Wolfe-Barry was educated at Glenalmond and King’s College London, where he was a pupil of civil engineer Sir John Hawkshaw, as was Henry Marc Brunel, son of the great Isambard Kingdom Brunel. Barry and Hawkshaw worked on railway bridge crossings across the Thames, among other projects (Brunel pursued his own business from 1871, but in 1878 went into partnership with Barry). Barry began his own practice in 1867, and carried out more work for the railways.
However, it was Tower Bridge that made Wolfe-Barry’s name. In 1878, architect Horace Jones first proposed a bascule bridge. An Act of Parliament allowing the Corporation of the City of London to build it was passed in 1885. Jones was appointed architect, and developed an initial scheme for which he was knighted in 1886. Wolfe-Barry, already well-established with experience of bridges across the Thames, was introduced as the engineer for the project and redesigned the mechanisms resulting in a modified plan. Within a month of construction starting Sir Horace Jones died, leaving Wolfe-Barry to oversee the works and specialists. The bridge was completed in 1894.
A recognised industry leader (he was elected President of the Institution of Civil Engineers in 1896, knighted in 1897, and served on several Royal Commissions), Wolfe-Barry played a prominent role in the development of industry standardisation, urging the ICE’s Council to form a committee to focus on standards for iron and steel sections. Two members each from the ICE, the Institution of Mechanical Engineers, the Institution of Naval Architects and the Iron and Steel Institute first met on 26 April 1901. With the Institution of Electrical Engineers who joining the following year, these bodies were the founder institutions of what is today the British Standards Institution or BSI. He was elected a Fellow of the Royal Society in 1895 and knighted KCB in 1897. He was elected President of the Institution of Civil Engineers in 1898, in which year he assumed his middle name of Wolfe as an additional surname. He was also a member of the Smeatonian Society of Civil Engineers.
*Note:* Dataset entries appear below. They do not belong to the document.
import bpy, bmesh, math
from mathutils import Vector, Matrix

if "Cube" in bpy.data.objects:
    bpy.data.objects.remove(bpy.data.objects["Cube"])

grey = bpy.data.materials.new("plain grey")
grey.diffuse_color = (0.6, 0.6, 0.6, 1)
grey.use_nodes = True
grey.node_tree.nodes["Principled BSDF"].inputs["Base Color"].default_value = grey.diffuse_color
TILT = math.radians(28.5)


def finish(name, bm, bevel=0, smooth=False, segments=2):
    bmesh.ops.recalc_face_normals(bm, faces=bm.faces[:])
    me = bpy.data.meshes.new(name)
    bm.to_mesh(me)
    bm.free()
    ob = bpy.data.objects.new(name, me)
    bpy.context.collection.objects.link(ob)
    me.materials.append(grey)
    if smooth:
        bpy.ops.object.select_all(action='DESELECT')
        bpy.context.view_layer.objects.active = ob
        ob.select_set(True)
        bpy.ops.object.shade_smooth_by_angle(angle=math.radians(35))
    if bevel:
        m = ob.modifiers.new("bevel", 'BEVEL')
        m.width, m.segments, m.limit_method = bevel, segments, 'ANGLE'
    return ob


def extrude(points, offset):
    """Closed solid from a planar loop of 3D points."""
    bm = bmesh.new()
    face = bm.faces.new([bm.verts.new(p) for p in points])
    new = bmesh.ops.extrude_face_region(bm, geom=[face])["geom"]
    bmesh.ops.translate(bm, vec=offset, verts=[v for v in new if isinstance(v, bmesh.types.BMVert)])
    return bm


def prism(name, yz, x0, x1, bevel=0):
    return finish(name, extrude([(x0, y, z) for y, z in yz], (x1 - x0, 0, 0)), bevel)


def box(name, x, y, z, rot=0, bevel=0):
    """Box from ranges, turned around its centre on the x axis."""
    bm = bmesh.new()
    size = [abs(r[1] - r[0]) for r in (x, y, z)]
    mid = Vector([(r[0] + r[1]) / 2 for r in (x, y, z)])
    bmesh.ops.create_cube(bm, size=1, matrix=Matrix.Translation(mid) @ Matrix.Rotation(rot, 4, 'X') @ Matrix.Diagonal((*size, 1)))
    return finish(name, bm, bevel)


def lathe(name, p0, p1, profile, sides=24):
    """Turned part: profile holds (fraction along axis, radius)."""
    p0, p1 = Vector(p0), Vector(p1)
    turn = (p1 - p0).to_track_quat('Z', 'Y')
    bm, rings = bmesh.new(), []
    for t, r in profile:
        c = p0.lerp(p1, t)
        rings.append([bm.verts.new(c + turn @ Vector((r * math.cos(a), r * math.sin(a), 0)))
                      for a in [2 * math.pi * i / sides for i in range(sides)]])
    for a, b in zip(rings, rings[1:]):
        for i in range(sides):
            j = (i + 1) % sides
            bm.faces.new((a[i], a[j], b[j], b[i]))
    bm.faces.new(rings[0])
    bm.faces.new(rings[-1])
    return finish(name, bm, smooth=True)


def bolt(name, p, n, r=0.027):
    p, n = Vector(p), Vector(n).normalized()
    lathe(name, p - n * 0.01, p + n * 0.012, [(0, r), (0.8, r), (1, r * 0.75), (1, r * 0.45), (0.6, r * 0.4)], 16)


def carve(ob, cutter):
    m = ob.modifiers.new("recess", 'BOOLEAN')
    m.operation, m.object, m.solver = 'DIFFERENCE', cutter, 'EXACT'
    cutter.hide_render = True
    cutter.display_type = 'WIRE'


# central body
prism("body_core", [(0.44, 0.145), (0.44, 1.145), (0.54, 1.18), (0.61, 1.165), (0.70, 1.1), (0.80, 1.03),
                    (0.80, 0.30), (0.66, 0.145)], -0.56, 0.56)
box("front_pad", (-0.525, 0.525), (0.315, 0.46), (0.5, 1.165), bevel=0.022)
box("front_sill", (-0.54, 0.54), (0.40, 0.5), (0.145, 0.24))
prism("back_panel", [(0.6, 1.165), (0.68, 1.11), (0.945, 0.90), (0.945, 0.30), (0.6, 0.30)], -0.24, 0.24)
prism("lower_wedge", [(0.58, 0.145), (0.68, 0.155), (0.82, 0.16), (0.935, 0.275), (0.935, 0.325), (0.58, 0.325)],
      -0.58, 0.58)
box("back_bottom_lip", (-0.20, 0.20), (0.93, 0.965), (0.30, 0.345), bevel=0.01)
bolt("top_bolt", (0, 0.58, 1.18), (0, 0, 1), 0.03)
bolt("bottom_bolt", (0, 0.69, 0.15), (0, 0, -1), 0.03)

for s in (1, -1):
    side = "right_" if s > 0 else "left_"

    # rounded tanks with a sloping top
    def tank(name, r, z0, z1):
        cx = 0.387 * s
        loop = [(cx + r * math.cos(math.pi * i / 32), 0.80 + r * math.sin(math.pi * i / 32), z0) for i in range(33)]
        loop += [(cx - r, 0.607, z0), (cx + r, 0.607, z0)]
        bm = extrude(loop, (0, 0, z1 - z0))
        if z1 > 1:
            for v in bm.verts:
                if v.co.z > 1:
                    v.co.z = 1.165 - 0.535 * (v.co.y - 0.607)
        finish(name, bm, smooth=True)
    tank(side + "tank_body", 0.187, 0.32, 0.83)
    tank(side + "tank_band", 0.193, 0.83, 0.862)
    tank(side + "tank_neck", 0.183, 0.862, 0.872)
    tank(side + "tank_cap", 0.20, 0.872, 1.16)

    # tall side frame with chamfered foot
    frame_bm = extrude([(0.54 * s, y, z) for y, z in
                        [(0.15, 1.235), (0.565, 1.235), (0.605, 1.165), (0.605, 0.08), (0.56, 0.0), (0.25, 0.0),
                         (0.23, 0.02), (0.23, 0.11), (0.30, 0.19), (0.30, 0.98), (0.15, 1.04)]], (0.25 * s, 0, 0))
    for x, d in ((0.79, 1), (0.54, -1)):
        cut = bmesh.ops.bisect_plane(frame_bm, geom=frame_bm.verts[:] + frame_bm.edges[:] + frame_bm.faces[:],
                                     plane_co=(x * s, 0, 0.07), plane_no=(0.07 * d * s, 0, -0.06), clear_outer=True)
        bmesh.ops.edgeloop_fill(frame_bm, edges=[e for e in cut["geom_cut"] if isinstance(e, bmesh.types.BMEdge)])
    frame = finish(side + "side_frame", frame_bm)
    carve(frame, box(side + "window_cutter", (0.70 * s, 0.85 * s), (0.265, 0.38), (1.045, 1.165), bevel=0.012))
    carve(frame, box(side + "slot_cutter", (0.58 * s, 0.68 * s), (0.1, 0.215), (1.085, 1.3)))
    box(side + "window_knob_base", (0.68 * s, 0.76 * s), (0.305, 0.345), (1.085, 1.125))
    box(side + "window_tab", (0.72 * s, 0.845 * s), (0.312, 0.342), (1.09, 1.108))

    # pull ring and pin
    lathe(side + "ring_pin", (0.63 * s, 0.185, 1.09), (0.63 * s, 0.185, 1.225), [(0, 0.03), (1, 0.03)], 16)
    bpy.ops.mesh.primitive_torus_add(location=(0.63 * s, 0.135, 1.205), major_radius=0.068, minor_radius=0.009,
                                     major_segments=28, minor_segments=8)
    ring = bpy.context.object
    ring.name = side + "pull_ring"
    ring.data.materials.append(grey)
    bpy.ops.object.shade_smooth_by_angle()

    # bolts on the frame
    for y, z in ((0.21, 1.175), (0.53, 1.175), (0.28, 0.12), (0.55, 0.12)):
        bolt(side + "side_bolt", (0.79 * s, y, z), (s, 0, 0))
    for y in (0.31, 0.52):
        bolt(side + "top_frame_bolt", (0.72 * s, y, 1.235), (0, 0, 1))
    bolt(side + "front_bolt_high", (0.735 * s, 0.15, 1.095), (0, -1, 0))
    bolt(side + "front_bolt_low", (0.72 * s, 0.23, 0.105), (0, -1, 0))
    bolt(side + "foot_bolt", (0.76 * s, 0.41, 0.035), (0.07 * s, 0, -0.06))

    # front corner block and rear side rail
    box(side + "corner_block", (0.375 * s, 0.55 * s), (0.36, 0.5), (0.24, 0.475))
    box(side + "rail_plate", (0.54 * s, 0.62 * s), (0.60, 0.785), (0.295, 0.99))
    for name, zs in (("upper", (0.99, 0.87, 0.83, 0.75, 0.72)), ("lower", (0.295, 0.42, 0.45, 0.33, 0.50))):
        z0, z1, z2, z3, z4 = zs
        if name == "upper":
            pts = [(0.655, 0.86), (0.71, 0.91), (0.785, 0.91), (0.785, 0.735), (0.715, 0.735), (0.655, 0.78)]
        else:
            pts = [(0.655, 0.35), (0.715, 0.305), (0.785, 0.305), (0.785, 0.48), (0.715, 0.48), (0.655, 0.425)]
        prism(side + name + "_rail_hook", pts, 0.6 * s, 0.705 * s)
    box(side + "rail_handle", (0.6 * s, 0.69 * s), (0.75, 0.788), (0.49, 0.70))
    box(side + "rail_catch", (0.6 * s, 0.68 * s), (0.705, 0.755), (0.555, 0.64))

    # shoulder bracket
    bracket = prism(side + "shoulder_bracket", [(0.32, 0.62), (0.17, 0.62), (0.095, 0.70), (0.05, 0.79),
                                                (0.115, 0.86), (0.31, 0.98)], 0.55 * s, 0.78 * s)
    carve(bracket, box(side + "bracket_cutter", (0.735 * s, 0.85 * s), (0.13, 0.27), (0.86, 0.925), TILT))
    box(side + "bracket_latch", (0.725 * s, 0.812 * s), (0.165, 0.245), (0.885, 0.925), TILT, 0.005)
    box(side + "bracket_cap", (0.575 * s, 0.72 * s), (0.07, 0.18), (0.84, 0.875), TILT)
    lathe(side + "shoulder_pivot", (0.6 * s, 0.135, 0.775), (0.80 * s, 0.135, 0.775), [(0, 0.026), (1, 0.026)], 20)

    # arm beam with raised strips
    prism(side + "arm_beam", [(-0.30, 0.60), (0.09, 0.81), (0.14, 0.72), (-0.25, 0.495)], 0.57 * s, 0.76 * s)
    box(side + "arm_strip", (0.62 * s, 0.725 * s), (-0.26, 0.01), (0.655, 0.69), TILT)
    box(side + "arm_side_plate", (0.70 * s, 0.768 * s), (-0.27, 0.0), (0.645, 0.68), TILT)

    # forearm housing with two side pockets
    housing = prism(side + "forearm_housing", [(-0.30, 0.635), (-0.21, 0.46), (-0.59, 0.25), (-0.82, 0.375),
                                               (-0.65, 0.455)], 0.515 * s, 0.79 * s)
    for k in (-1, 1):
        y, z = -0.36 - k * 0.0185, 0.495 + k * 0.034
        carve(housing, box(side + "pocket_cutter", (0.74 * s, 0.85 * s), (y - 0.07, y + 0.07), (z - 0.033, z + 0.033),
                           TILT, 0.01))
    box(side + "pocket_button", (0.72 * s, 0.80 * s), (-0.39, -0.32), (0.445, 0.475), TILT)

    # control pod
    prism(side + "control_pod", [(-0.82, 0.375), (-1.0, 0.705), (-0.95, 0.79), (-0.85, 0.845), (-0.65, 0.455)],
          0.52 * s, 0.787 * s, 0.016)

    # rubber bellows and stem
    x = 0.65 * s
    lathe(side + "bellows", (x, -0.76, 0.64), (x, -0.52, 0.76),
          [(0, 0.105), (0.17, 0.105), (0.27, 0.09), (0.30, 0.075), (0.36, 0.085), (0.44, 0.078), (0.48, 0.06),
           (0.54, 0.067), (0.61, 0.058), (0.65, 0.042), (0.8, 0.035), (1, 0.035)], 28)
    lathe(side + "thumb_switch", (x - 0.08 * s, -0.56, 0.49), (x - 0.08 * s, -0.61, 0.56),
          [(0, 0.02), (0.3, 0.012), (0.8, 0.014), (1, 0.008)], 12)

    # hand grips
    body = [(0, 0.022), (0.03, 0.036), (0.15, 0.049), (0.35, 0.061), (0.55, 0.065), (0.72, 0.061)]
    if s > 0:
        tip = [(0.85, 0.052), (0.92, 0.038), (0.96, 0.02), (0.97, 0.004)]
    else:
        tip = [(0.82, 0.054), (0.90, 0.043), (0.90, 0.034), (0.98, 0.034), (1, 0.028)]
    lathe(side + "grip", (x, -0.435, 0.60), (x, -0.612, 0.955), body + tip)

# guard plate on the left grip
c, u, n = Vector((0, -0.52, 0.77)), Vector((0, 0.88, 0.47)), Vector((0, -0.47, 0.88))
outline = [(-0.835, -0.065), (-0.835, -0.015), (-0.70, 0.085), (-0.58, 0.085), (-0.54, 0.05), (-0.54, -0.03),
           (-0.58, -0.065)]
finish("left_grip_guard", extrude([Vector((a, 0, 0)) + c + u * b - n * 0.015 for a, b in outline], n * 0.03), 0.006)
He was chairman of Cable and Wireless from 1900 to 1917. In 1902 he joined the consulting firm of Robert White & Partners, which was renamed Wolfe-Barry, Robert White & Partners (later, in 1946, renamed Sir Bruce White, Wolfe Barry and Partners and now part of London-based consultancy Hyder Consultants). Wolfe-Barry died in January 1918 and was buried in Brookwood Cemetery near Woking in Surrey. He had married Rosalind Grace, the daughter of Rev Evan Edward Rowsell of Hambledon, Surrey. They had four sons and three daughters. In 1922 a memorial window designed by Sir John Ninian Comper was dedicated to his memory in the nave of Westminster Abbey.
- December, 07, 1836
- England, United Kingdom
- January, 22, 1918
- Brookwood Cemetery
- Surrey, England